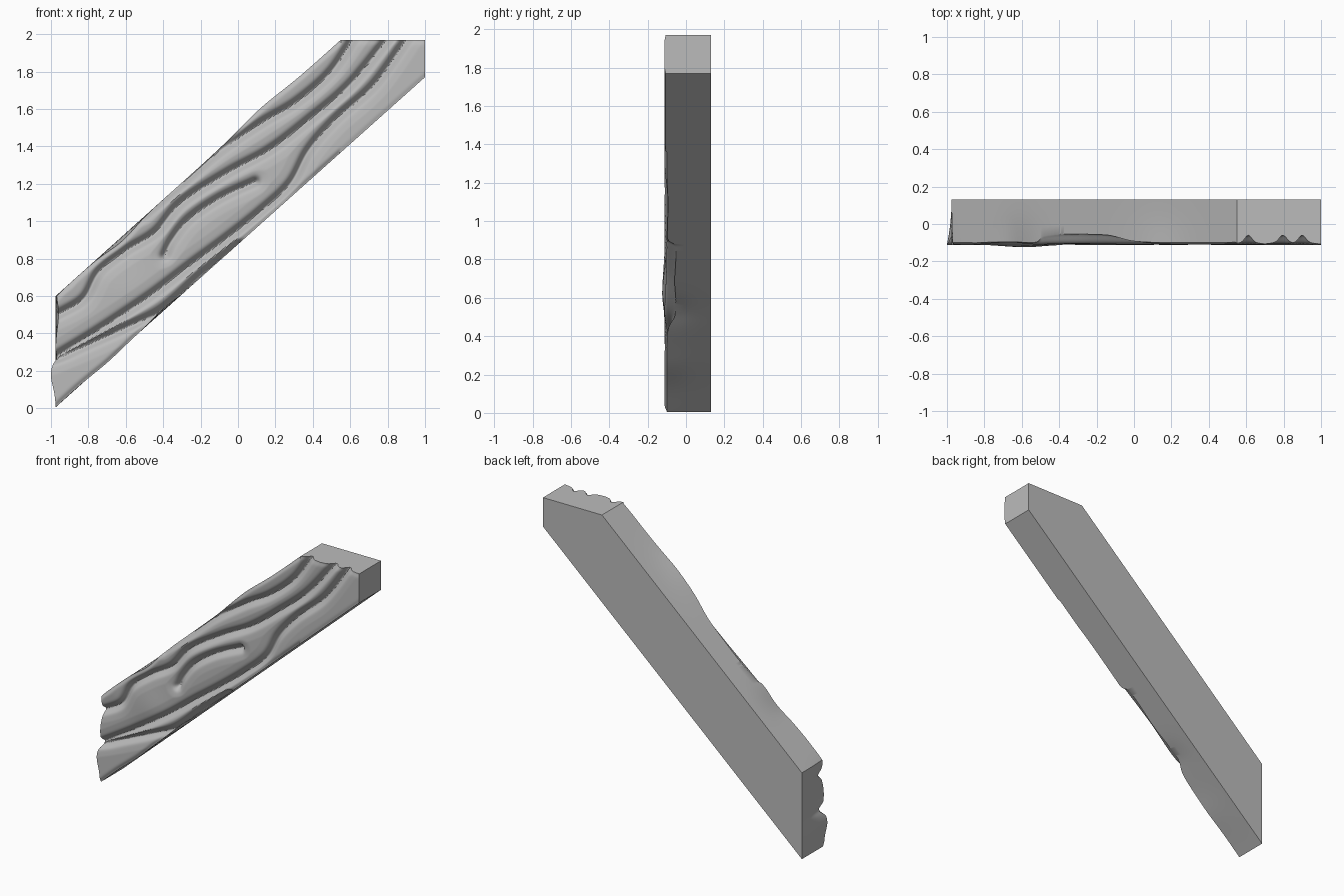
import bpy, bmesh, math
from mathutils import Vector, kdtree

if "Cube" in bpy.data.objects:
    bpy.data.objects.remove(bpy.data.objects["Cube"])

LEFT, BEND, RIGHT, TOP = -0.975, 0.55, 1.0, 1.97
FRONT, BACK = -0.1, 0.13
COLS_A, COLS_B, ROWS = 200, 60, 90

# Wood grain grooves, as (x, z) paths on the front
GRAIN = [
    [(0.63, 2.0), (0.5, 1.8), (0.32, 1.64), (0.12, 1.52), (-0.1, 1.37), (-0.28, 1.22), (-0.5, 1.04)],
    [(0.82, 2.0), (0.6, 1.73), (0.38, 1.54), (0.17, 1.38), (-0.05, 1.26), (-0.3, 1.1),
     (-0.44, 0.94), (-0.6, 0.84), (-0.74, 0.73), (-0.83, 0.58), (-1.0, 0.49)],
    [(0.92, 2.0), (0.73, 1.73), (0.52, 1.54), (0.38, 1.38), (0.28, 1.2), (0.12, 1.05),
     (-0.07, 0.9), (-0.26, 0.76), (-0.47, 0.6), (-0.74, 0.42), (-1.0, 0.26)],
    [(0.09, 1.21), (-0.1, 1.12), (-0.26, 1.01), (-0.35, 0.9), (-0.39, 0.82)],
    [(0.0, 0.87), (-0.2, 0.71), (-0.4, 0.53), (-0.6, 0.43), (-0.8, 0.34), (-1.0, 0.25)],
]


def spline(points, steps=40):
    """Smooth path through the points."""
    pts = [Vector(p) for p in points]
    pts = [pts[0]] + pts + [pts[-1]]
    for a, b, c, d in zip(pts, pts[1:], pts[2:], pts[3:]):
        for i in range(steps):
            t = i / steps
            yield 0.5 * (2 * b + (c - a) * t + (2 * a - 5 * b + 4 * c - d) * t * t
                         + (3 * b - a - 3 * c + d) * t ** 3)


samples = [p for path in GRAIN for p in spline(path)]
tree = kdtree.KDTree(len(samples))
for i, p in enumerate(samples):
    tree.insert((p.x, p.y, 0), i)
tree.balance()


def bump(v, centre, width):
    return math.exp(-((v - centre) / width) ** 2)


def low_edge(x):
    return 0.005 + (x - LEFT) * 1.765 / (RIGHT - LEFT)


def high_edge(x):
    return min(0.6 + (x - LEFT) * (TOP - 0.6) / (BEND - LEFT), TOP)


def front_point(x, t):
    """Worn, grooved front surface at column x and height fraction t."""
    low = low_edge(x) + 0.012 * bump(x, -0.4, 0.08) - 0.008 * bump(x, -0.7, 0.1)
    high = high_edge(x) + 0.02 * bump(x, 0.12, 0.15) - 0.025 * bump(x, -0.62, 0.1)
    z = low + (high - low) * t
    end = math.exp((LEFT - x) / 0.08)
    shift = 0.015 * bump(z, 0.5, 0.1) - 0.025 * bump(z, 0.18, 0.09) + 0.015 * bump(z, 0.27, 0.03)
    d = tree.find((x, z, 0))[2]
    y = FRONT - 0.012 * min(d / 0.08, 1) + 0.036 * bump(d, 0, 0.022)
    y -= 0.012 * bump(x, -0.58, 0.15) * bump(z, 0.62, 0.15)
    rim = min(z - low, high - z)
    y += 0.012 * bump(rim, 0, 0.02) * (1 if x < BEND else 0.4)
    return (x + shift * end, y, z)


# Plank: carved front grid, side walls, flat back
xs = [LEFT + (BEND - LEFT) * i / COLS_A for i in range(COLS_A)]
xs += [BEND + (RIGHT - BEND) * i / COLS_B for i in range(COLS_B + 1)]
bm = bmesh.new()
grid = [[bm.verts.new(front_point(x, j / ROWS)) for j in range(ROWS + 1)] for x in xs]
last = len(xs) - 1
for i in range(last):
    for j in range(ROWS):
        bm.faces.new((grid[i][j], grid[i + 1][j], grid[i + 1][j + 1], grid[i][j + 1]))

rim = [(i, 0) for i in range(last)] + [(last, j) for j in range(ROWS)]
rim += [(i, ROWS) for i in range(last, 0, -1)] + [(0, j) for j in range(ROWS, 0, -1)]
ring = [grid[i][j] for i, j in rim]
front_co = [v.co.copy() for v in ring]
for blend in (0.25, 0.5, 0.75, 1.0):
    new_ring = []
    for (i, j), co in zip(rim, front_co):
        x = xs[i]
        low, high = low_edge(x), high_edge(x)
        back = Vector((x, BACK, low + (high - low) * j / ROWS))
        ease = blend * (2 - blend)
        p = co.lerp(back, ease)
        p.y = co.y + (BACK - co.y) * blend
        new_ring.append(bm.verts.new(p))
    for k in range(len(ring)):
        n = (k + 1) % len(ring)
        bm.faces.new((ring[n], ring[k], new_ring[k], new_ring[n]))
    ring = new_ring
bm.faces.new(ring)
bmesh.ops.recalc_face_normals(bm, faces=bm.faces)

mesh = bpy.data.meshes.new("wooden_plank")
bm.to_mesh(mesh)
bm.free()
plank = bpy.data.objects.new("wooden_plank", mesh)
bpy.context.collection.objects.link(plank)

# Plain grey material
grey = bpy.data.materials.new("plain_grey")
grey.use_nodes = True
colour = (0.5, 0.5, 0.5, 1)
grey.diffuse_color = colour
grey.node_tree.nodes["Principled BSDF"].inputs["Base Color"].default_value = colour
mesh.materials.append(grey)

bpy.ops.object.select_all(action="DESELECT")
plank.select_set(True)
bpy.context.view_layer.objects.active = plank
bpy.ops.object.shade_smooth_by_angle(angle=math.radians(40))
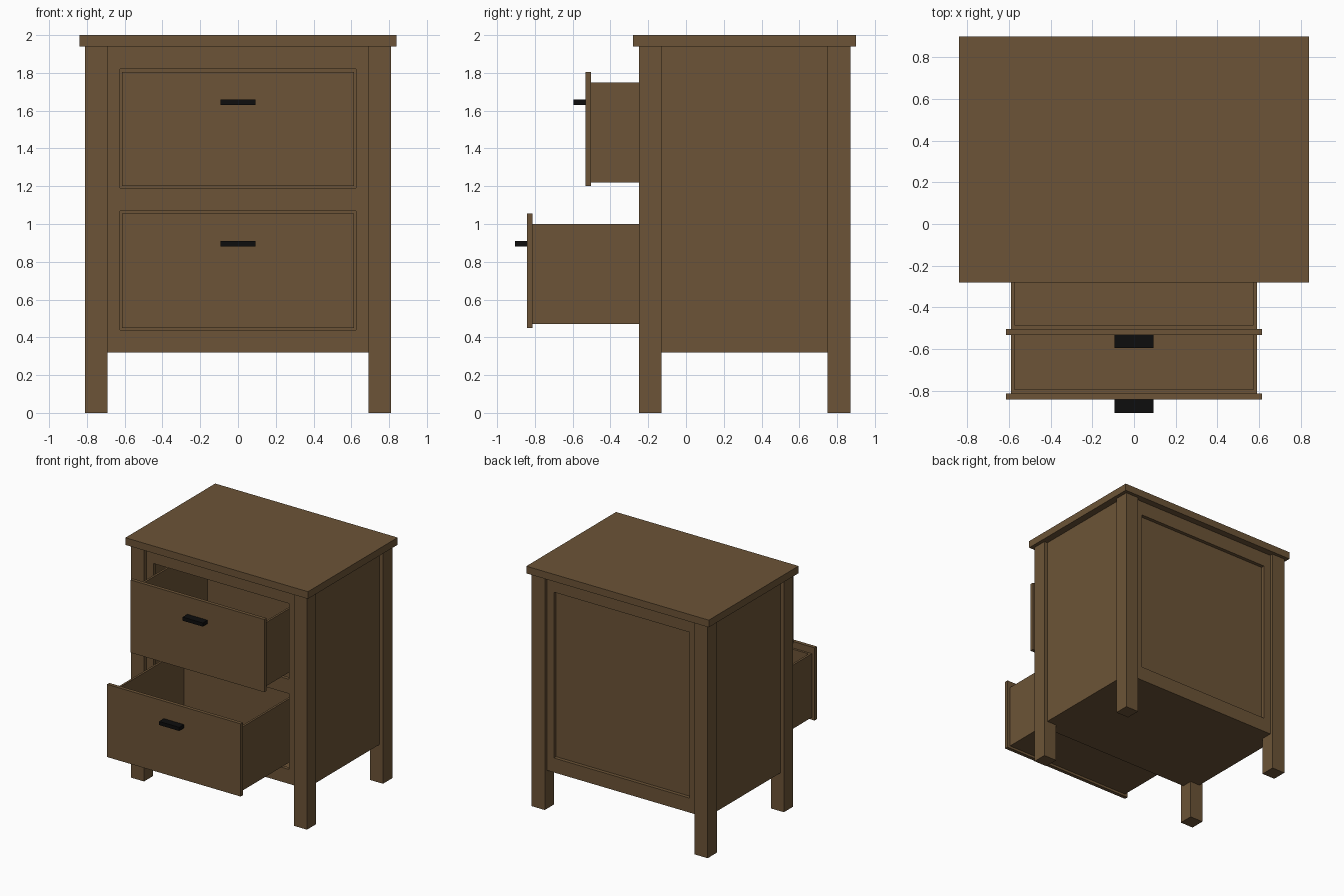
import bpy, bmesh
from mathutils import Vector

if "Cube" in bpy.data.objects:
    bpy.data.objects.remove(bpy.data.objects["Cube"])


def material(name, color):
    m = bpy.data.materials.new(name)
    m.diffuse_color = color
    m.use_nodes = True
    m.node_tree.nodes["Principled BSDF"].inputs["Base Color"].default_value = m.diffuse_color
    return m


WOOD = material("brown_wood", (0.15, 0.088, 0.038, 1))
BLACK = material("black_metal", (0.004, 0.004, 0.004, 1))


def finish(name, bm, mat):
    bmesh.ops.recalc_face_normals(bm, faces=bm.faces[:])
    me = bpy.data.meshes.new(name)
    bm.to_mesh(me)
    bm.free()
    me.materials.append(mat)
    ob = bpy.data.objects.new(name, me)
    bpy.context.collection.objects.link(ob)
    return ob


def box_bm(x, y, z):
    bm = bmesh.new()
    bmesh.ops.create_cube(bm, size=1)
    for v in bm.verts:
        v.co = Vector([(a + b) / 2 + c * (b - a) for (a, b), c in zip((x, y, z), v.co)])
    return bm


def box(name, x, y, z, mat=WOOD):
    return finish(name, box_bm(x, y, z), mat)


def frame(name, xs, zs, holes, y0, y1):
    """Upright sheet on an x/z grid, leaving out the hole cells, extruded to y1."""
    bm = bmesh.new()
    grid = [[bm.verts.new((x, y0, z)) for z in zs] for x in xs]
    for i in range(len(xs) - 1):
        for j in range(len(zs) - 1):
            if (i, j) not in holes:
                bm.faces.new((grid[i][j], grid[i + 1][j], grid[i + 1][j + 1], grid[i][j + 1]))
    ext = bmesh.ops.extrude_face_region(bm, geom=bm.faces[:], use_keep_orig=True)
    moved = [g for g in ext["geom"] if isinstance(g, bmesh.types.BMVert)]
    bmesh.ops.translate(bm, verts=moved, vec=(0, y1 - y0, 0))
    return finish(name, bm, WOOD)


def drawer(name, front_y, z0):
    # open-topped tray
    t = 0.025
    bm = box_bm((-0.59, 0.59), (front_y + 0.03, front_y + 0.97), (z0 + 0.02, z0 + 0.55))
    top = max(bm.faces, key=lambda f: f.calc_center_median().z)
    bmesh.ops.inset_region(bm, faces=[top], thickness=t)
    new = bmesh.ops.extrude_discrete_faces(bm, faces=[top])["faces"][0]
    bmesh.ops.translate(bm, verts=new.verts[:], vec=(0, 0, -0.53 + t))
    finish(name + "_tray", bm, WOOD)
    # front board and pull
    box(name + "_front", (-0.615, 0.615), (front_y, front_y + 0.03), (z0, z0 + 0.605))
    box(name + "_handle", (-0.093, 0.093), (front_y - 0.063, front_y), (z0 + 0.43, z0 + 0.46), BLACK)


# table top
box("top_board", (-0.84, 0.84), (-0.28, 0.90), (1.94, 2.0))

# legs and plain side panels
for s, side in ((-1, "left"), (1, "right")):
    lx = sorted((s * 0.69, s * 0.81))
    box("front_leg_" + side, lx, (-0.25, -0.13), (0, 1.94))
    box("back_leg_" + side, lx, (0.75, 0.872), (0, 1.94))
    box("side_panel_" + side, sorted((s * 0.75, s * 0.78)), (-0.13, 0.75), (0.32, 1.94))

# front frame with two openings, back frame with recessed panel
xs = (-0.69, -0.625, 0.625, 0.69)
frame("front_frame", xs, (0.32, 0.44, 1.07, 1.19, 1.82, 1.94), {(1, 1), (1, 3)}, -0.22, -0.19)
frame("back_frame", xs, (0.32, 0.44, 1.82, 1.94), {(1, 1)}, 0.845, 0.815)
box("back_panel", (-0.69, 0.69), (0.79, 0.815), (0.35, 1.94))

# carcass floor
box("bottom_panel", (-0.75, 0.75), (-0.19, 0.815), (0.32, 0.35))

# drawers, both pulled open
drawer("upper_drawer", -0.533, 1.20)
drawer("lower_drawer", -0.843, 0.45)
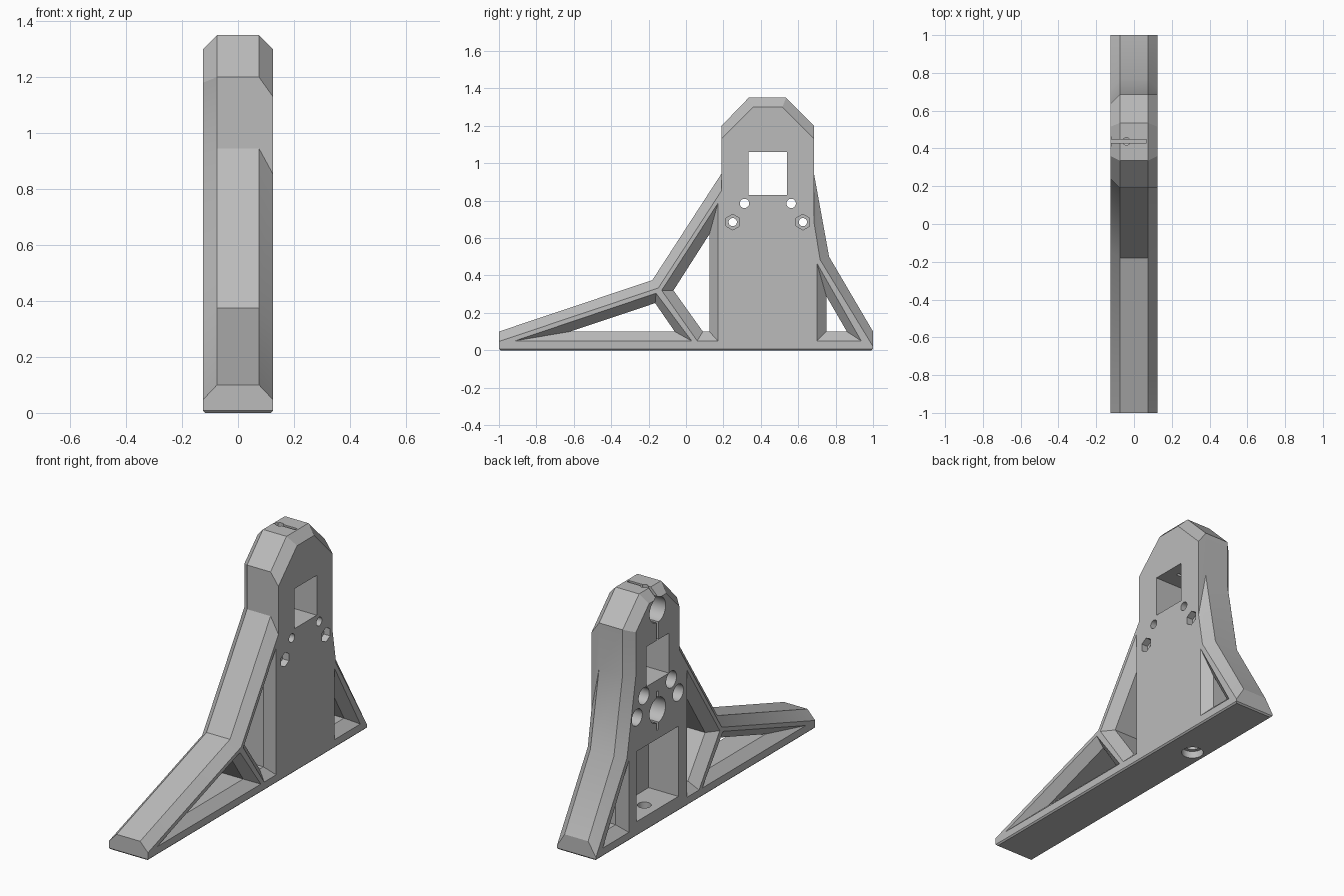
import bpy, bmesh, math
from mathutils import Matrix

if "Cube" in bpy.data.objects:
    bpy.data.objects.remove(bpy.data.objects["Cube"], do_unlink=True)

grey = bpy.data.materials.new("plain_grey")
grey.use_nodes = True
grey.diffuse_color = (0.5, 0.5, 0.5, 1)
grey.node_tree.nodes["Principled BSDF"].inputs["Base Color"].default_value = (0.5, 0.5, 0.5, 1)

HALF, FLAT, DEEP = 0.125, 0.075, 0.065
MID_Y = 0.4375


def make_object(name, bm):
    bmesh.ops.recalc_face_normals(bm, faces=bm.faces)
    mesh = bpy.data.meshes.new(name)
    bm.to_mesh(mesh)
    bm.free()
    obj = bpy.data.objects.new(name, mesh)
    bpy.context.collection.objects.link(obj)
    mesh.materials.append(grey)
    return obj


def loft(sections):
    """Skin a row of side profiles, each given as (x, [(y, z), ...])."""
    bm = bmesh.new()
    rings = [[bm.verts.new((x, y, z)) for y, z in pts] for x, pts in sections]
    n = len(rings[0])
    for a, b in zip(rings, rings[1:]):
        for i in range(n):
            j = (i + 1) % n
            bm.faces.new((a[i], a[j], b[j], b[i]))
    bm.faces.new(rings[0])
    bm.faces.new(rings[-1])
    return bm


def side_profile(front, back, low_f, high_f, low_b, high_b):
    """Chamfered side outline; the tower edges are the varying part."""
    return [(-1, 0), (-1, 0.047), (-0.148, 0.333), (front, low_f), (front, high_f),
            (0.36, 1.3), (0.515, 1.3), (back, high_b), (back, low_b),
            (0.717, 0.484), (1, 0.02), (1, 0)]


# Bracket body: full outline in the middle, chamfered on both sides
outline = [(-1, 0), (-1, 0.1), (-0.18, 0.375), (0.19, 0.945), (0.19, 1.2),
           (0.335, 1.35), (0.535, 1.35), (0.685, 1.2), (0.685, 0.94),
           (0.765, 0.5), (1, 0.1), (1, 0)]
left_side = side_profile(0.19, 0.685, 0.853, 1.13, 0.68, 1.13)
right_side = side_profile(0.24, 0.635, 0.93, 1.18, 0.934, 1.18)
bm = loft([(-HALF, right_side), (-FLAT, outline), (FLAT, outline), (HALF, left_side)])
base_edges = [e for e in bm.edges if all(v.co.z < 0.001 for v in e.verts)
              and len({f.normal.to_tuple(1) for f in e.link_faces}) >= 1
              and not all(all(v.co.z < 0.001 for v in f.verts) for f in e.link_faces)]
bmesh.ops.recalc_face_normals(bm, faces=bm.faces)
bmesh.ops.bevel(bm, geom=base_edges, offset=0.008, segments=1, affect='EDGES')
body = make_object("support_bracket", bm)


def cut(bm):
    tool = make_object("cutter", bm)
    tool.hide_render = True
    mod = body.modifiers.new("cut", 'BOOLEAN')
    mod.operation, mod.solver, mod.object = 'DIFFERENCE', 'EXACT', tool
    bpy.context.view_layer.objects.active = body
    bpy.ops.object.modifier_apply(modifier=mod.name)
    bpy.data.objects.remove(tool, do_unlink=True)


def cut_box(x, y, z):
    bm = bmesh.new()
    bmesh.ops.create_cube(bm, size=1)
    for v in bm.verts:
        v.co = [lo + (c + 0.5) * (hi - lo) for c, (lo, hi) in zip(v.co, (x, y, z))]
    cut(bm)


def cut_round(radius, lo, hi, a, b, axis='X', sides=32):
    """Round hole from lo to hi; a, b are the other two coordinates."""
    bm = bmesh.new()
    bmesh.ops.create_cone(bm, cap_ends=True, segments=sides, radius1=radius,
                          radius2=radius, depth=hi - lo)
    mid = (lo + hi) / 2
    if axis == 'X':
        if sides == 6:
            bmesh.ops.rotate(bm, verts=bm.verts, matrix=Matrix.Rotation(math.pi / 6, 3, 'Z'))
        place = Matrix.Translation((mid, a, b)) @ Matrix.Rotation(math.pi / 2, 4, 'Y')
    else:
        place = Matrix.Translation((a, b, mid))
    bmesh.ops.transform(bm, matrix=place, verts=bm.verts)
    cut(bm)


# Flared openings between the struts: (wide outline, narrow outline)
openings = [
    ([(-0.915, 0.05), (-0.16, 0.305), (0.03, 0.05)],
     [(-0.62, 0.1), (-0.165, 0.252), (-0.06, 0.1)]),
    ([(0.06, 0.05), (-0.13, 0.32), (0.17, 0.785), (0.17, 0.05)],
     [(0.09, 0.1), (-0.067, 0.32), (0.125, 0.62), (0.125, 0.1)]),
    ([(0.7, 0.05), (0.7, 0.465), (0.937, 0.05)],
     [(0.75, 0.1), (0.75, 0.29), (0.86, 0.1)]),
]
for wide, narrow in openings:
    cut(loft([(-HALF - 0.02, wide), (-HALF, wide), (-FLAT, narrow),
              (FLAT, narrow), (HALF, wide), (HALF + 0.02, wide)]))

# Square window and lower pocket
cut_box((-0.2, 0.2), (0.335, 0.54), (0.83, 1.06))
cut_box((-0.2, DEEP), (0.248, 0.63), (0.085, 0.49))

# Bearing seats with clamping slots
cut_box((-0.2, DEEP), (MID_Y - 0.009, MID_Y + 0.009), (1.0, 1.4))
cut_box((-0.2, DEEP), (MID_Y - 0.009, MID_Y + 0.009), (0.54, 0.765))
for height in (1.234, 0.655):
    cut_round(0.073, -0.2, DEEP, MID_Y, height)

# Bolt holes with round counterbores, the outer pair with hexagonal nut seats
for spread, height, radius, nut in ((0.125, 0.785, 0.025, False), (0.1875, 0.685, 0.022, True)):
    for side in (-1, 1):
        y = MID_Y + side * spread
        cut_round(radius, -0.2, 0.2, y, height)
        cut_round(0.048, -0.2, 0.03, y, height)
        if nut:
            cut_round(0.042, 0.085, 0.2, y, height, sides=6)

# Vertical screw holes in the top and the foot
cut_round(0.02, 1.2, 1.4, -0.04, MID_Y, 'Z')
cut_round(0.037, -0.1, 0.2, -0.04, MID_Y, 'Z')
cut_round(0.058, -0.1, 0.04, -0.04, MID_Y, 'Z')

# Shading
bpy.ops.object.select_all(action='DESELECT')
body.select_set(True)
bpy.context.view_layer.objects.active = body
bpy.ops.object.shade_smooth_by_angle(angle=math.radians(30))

Exercise: Would you repeat the lines from the one containing "y = MID_Y + side * spread" through the end of the data, exactly, with nothing before or after them?

Task result:
        y = MID_Y + side * spread
        cut_round(radius, -0.2, 0.2, y, height)
        cut_round(0.048, -0.2, 0.03, y, height)
        if nut:
            cut_round(0.042, 0.085, 0.2, y, height, sides=6)

# Vertical screw holes in the top and the foot
cut_round(0.02, 1.2, 1.4, -0.04, MID_Y, 'Z')
cut_round(0.037, -0.1, 0.2, -0.04, MID_Y, 'Z')
cut_round(0.058, -0.1, 0.04, -0.04, MID_Y, 'Z')

# Shading
bpy.ops.object.select_all(action='DESELECT')
body.select_set(True)
bpy.context.view_layer.objects.active = body
bpy.ops.object.shade_smooth_by_angle(angle=math.radians(30))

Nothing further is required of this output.